During this time, Shabbar Abbas and his wife have escaped to Pakistan and sought refuge in their ancestral village of Charanwala in the Mandi Bahauddin district of Punjab. The parents were captured on CCTV at a Milan airport while catching a flight to Pakistan. Eventually, Rome requests Pakistan to arrest and hand Shabbar Abbas over to the Italian government in connection with the alleged murder of his daughter.
It’s September 2022 in Pakistan. The Additional Deputy Commissioner Islamabad issues “nonbailable arrest warrants” under the Extradition Act 1972 for Shabbar Abbas and Nazia Shaheen and tasks the FIA to arrest and present them before the court. The FIA complies. Abbas is arrested from his village in November and a case ensues at the court which culminates in a verdict accepting the extradition plea of the Italian government.

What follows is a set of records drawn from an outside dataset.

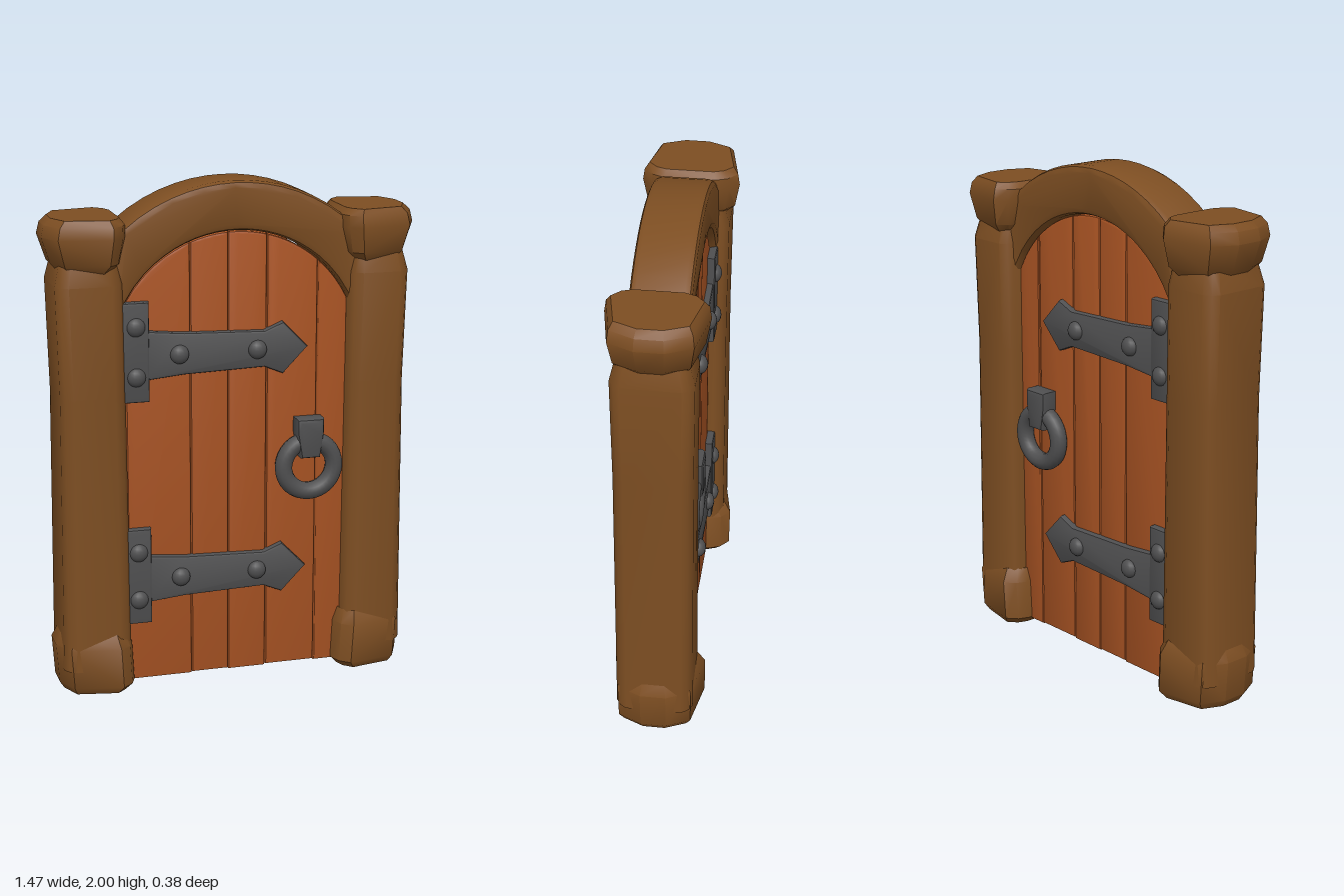
import * as THREE from 'three';
import { toCreasedNormals } from 'three/addons/utils/BufferGeometryUtils.js';

const mat = (name, color) => {
  const m = new THREE.MeshStandardMaterial({ color });
  m.name = name;
  return m;
};

// Cross-sections: u runs from the door side (0) to the outside (1), w is a share of the half depth
const mirrorSection = (half) => [...half, ...half.map(([u, w]) => [u, -w]).reverse()];
const POST = mirrorSection([[0, 0.72], [0.06, 0.88], [0.18, 1], [0.82, 1], [0.94, 0.88], [1, 0.72]]);
const BLOCK = mirrorSection([[0, 0.55], [0.06, 0.8], [0.2, 1], [0.85, 0.8], [1, 0.28]]);

// Loft a section through rings of [y, inner x, outer x, half depth]; side is +1 or -1
function loft(section, rings, side) {
  const n = section.length;
  const pos = [], idx = [];
  const tri = (a, b, c) => (side > 0 ? idx.push(a, b, c) : idx.push(a, c, b));
  for (const [y, a, b, d] of rings) {
    for (const [u, w] of section) pos.push(side * (a + (b - a) * u), y, w * d);
  }
  for (let r = 0; r < rings.length - 1; r++) {
    for (let i = 0; i < n; i++) {
      const j = (i + 1) % n, lo = r * n, hi = lo + n;
      tri(lo + i, lo + j, hi + j);
      tri(lo + i, hi + j, hi + i);
    }
  }
  // end faces
  const top = (rings.length - 1) * n;
  for (let i = 1; i < n - 1; i++) {
    tri(0, i + 1, i);
    tri(top, top + i, top + i + 1);
  }
  const g = new THREE.BufferGeometry();
  g.setAttribute('position', new THREE.Float32BufferAttribute(pos, 3));
  g.setIndex(idx);
  return toCreasedNormals(g, 0.6);
}

// Bevelled slab, centred on z = 0, whose outline stays true to the points
function slab(points, depth, bevel) {
  const g = new THREE.ExtrudeGeometry(new THREE.Shape(points.map(([x, y]) => new THREE.Vector2(x, y))), {
    depth: depth - 2 * bevel, bevelThickness: bevel, bevelSize: bevel, bevelOffset: -bevel, bevelSegments: 2,
  });
  g.translate(0, 0, -depth / 2 + bevel);
  return toCreasedNormals(g, 0.6);
}

// Points along a circular arc above the door, from x0 to x1
function arc(x0, x1, steps, cy, r) {
  return Array.from({ length: steps + 1 }, (_, i) => {
    const x = x0 + ((x1 - x0) * i) / steps;
    return [x, cy + Math.sqrt(r * r - (x - 0.01) ** 2)];
  });
}

export function createModel() {
  const model = new THREE.Group();
  model.name = 'archedDoor';
  const frameWood = mat('frameWood', 0x7d4e22);
  const doorWood = mat('doorWood', 0xa85323);
  const iron = mat('iron', 0x4f4f50);
  const add = (parent, name, geometry, material, x = 0, y = 0, z = 0) => {
    const m = new THREE.Mesh(geometry, material);
    m.name = name;
    m.position.set(x, y, z);
    parent.add(m);
  };

  // Hand-hewn posts with foot and cap blocks; the left post sits slightly further out
  const foot = [[0, 0.44, 0.685, 0.155], [0.03, 0.412, 0.704, 0.178], [0.19, 0.42, 0.715, 0.18], [0.243, 0.44, 0.69, 0.15]];
  const cap = [[1.665, 0.485, 0.66, 0.13], [1.71, 0.445, 0.7, 0.172], [1.81, 0.424, 0.733, 0.19],
    [1.855, 0.425, 0.722, 0.183], [1.88, 0.445, 0.695, 0.165]];
  for (const [name, side, inner] of [['left', 1, 0.455], ['right', -1, 0.433]]) {
    const post = [[0.1, inner - 0.008, 0.695, 0.15], [1.2, inner, 0.686, 0.148], [1.63, inner + 0.006, 0.697, 0.152],
      [1.72, inner + 0.02, 0.675, 0.13]];
    add(model, name + 'Post', loft(POST, post, side), frameWood);
    add(model, name + 'Foot', loft(BLOCK, foot, side), frameWood);
    add(model, name + 'Cap', loft(BLOCK, cap, side), frameWood);
  }

  // Arched lintel, its ends buried in the posts
  add(model, 'arch', slab([...arc(-0.5, 0.5, 16, 1.31, 0.69), ...arc(0.49, -0.47, 24, 1.31, 0.5)], 0.225, 0.025), frameWood);

  // Door planks, cut to follow the arch
  const seams = [-0.425, -0.17, -0.02, 0.135, 0.34, 0.46];
  for (let i = 0; i < seams.length - 1; i++) {
    const a = seams[i] + 0.001, b = seams[i + 1] - 0.001;
    const bottom = 0.02 + (i % 2) * 0.004;
    add(model, 'plank' + (i + 1), slab([[a, bottom], [b, bottom], ...arc(b, a, 8, 1.305, 0.5)], 0.165, 0.009), doorWood);
  }
  // Core closing the seams between planks
  add(model, 'doorCore', slab([[-0.41, 0.04], [0.45, 0.04], ...arc(0.45, -0.41, 16, 1.29, 0.5)], 0.13, 0.002), doorWood);

  // Iron fittings, the same on both faces
  const plate = slab([[-0.455, -0.195], [-0.338, -0.195], [-0.338, 0.195], [-0.455, 0.195]], 0.07, 0.01);
  const strapEdge = [[-0.36, 0.097], [-0.2, 0.082], [0.12, 0.072], [0.195, 0.103]];
  const strapTop = strapEdge.map(([x, y]) => [x, y]).reverse();
  const strap = slab([...strapEdge.map(([x, y]) => [x, -y]), [0.295, 0], ...strapTop], 0.06, 0.01);
  const rivet = new THREE.SphereGeometry(0.037, 16, 10).scale(1, 1, 0.75);
  const ring = new THREE.TorusGeometry(0.104, 0.035, 12, 32);
  const bracket = slab([[0.262, 0.9], [0.34, 0.9], [0.355, 1], [0.355, 1.06], [0.245, 1.06], [0.245, 1]], 0.085, 0.016);

  for (const [face, z] of [['front', 1], ['back', -1]]) {
    for (const [level, y] of [['Upper', 1.345], ['Lower', 0.445]]) {
      const hinge = new THREE.Group();
      hinge.name = face + level + 'Hinge';
      hinge.position.y = y;
      model.add(hinge);
      add(hinge, 'hingePlate', plate, iron, 0, 0.015, z * 0.078);
      add(hinge, 'hingeStrap', strap, iron, 0, 0, z * 0.078);
      for (const [rx, ry] of [[-0.39, 0.115], [-0.39, -0.08], [-0.22, 0], [0.09, 0]]) {
        add(hinge, 'rivet', rivet, iron, rx, ry, z * 0.108);
      }
    }
    const handle = new THREE.Group();
    handle.name = face + 'Handle';
    model.add(handle);
    add(handle, 'ring', ring, iron, 0.302, 0.862, z * 0.109);
    add(handle, 'ringBracket', bracket, iron, 0, 0, z * 0.107);
  }
  return model;
}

Later, the Ministry of Interior forwarded a summary to the cabinet that also gives approval for his extradition.
It’s August 16, 2023, in Pakistan. Jail Authorities are ordered by the interior ministry to hand over Shabbar to the FIA again, and within 15 days to the Italian authorities.
Shabbar’s lawyer tried to get a stay order, but failed. Proceedings begin to formulate the extradition possible, in the absence of an extradition treaty.
In a conversation with Hum News English, the counsel of Shabbar, Akhtar Mehmood said, “the family made a wrong decision by appointing a different counsel for the appeal at the Islamabad High Court. This counsel was not well-prepared for the trial proceedings, which subsequently resulted in the inability to secure any relief from the court,” while criticising the family for “not effectively engaging with the Government of Pakistan in correspondence”.
So far, so good. What’s the fuss?
Pakistan does not have an extradition treaty with Italy, but the United Nations provides room for times such extraordinary cases rear their heads. There is a perfectly legal route to take. But the sense of urgency implied there was more to it than meets the eye.
Shabbar Abbas’s appeal for a stay order against the Inquiry Magistrate’s decision to extradite him is scheduled to be heard on September 7 – the case is sub judice. By the time his case is heard, he would be in another country, on another continent for a week. Regardless of Shabbar’s fate in Italy and notwithstanding what might have come out of the court hearing – the question that needs attention is: Can the government of Pakistan hand over an individual to a foreign country while he is set to be heard by a court of law?
And what precedence will this case set for the future of Pakistani diplomacy? If Shabbar could be handed over today – and rightly so, considering his crimes, couldn’t the ministry wait until the court hearing was over so that the process could take place without controversies?
While these questions might go unanswered for a while, the Italian government has characterized the extradition as a significant stride toward the administration of justice.
Italian Foreign Minister Antonio Tajani termed the extradition a remarkable display of diplomatic efforts. “We express our gratitude to Pakistan for its cooperative approach. With this step, the path of justice is now set to unfold,” he wrote on social media platform X.